Task item:
Given the entries that follow, write out exactly the lines starting at the one containing "y0, bevelEnabled: false" and ending at the one containing "const red = mat('red paint', 0x8c3038);", both ends included, and only those.

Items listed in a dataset
+ + + +

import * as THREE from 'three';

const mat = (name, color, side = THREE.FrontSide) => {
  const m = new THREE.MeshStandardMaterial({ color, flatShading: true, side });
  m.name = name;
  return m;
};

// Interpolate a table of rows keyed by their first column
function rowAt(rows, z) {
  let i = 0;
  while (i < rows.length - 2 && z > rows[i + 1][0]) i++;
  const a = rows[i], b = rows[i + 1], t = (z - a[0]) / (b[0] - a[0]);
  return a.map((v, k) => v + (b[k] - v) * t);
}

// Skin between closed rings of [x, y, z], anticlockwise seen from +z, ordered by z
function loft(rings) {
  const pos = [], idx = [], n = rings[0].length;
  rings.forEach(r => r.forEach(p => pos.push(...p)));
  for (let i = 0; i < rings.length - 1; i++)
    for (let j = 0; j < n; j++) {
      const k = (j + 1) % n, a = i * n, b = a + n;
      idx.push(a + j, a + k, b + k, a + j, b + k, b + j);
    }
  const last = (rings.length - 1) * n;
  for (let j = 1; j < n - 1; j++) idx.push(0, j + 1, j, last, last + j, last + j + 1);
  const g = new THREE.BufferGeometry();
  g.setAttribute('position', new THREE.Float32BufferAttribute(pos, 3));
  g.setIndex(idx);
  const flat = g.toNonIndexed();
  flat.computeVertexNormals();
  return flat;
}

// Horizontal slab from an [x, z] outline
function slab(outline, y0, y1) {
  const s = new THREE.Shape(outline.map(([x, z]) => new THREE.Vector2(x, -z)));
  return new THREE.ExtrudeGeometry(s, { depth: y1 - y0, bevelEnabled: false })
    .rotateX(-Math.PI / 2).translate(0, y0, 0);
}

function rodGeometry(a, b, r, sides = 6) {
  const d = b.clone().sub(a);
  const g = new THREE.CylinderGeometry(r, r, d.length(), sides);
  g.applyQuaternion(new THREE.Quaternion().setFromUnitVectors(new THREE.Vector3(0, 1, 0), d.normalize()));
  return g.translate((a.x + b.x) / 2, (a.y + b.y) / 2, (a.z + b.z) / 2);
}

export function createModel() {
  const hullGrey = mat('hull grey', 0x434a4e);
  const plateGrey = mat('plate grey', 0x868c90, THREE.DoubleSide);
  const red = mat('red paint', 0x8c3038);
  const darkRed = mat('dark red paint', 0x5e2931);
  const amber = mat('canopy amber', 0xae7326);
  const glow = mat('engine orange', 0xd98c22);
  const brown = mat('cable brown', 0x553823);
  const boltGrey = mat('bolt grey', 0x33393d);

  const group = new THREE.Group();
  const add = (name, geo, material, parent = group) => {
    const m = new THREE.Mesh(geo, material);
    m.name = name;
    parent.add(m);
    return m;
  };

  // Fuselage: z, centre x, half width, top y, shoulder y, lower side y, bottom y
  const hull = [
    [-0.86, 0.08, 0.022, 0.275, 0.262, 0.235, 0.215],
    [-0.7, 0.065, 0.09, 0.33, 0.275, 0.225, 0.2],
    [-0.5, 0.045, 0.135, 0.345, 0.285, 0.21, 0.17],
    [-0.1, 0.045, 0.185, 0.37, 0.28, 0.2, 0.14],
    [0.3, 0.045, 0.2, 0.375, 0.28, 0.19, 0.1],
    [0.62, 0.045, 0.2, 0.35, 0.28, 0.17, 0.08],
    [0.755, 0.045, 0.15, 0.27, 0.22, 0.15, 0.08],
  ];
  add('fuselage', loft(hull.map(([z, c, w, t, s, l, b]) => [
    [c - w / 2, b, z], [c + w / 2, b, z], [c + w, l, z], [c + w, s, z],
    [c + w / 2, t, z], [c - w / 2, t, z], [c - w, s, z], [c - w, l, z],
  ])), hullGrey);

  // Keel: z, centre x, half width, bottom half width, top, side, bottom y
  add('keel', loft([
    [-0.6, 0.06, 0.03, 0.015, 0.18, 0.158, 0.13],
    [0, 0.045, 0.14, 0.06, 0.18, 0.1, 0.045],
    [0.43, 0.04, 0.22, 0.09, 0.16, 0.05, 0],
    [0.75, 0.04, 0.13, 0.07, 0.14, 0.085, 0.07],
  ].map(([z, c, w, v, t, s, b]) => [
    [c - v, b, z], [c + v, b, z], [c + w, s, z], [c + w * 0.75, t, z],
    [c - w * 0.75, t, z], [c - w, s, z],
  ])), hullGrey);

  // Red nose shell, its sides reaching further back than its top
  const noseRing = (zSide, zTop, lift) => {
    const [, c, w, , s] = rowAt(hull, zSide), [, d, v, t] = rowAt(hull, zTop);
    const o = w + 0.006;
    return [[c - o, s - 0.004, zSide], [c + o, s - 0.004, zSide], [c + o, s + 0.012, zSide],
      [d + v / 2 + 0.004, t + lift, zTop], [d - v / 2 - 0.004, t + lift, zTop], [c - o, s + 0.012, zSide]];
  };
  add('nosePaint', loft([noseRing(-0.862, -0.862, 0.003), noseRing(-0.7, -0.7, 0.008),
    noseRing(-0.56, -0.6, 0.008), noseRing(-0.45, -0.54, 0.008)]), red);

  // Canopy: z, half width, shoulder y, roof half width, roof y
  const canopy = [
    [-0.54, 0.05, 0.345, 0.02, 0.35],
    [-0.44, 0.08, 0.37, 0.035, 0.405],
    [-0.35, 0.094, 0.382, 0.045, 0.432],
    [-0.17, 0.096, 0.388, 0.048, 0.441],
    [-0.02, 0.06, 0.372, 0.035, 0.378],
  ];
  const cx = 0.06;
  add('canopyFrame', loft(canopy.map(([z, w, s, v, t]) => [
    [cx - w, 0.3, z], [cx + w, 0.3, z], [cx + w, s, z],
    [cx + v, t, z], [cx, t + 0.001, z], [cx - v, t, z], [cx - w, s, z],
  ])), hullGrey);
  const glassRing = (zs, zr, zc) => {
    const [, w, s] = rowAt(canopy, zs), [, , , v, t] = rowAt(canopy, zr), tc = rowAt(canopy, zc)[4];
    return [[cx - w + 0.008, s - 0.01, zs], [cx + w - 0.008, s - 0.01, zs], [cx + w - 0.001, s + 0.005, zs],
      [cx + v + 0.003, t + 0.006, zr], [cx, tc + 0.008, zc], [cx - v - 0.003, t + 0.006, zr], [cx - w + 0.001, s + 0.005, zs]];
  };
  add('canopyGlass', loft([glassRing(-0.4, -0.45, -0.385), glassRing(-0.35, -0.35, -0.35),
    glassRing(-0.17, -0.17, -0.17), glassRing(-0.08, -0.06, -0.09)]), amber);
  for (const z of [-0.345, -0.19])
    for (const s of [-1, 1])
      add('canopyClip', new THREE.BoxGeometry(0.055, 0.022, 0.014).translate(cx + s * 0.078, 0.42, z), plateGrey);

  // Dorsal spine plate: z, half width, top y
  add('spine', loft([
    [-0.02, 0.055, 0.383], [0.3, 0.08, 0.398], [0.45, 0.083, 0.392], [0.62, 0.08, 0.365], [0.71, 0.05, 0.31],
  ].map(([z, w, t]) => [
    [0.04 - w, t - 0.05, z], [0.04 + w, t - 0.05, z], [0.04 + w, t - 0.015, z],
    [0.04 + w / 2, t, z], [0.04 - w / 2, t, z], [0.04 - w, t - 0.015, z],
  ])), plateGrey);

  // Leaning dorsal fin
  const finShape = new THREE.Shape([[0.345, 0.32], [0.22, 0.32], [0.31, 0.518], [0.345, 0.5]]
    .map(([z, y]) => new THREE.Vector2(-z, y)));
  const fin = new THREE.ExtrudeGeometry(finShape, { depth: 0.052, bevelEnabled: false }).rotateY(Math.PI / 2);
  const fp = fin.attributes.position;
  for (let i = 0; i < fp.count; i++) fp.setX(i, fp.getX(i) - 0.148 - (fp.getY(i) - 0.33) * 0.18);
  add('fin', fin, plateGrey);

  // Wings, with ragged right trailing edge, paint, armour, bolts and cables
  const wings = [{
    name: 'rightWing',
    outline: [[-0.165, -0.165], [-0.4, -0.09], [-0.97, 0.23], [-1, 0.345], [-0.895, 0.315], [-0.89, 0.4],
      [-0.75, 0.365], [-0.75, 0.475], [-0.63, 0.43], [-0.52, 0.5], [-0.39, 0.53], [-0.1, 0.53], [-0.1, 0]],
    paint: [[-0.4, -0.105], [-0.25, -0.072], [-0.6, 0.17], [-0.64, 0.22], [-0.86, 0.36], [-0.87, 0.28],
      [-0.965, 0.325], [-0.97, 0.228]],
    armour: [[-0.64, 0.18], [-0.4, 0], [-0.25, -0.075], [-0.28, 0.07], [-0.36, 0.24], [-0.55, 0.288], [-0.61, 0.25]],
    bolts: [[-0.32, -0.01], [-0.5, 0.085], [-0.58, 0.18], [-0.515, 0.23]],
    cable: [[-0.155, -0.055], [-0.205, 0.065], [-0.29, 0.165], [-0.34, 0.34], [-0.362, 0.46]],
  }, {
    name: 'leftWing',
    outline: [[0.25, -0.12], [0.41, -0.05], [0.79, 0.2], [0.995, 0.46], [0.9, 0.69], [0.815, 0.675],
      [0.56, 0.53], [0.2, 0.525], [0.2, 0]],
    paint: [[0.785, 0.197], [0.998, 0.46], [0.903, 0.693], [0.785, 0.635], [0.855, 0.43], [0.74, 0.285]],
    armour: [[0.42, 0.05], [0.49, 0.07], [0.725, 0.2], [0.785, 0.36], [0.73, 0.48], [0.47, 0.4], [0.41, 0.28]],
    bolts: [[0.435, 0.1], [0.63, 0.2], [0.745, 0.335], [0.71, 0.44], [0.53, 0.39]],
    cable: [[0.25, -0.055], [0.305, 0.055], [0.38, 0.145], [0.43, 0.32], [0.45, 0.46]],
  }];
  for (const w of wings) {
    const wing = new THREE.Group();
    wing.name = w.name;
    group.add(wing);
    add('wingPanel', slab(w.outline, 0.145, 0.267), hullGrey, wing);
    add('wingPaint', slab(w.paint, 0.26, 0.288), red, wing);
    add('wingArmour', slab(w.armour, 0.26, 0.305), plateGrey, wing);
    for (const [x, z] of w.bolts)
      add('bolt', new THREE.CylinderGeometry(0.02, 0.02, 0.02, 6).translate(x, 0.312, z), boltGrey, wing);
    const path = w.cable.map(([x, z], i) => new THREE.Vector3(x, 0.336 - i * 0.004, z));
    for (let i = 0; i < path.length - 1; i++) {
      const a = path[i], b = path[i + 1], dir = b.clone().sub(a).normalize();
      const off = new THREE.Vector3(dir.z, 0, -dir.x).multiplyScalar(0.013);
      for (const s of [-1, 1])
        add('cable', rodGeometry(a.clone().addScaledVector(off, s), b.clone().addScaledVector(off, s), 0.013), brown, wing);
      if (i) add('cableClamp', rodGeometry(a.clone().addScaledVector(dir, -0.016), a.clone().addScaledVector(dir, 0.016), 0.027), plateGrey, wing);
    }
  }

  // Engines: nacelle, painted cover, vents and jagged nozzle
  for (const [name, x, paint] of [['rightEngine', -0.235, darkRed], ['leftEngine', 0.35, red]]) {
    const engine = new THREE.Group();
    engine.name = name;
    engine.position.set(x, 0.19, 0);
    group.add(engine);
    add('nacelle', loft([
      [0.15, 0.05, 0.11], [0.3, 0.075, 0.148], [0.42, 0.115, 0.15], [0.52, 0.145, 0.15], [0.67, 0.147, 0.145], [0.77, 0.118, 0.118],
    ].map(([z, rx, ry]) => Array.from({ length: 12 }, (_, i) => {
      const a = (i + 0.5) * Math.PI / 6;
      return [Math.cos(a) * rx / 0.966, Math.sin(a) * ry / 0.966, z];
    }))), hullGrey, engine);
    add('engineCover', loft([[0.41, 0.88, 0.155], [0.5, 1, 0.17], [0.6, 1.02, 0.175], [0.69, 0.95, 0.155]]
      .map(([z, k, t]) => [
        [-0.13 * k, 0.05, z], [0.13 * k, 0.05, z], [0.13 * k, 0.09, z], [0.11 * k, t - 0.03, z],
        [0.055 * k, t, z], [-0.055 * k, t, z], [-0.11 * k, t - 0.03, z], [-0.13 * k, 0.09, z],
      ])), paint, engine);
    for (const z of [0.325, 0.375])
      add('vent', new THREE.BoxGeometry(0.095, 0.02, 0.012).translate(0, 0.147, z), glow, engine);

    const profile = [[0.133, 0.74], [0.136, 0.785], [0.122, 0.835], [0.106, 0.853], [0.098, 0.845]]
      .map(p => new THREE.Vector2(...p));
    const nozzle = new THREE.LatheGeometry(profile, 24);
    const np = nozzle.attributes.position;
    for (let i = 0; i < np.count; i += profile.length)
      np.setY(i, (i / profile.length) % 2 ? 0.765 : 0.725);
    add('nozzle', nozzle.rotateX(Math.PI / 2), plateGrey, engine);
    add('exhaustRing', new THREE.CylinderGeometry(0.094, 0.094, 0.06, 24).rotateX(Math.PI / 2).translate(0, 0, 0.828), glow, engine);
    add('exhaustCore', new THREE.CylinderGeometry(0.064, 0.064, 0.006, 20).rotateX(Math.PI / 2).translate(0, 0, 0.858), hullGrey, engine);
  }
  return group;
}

+ + + +

Response to this task:
  return new THREE.ExtrudeGeometry(s, { depth: y1 - y0, bevelEnabled: false })
    .rotateX(-Math.PI / 2).translate(0, y0, 0);
}

function rodGeometry(a, b, r, sides = 6) {
  const d = b.clone().sub(a);
  const g = new THREE.CylinderGeometry(r, r, d.length(), sides);
  g.applyQuaternion(new THREE.Quaternion().setFromUnitVectors(new THREE.Vector3(0, 1, 0), d.normalize()));
  return g.translate((a.x + b.x) / 2, (a.y + b.y) / 2, (a.z + b.z) / 2);
}

export function createModel() {
  const hullGrey = mat('hull grey', 0x434a4e);
  const plateGrey = mat('plate grey', 0x868c90, THREE.DoubleSide);
  const red = mat('red paint', 0x8c3038);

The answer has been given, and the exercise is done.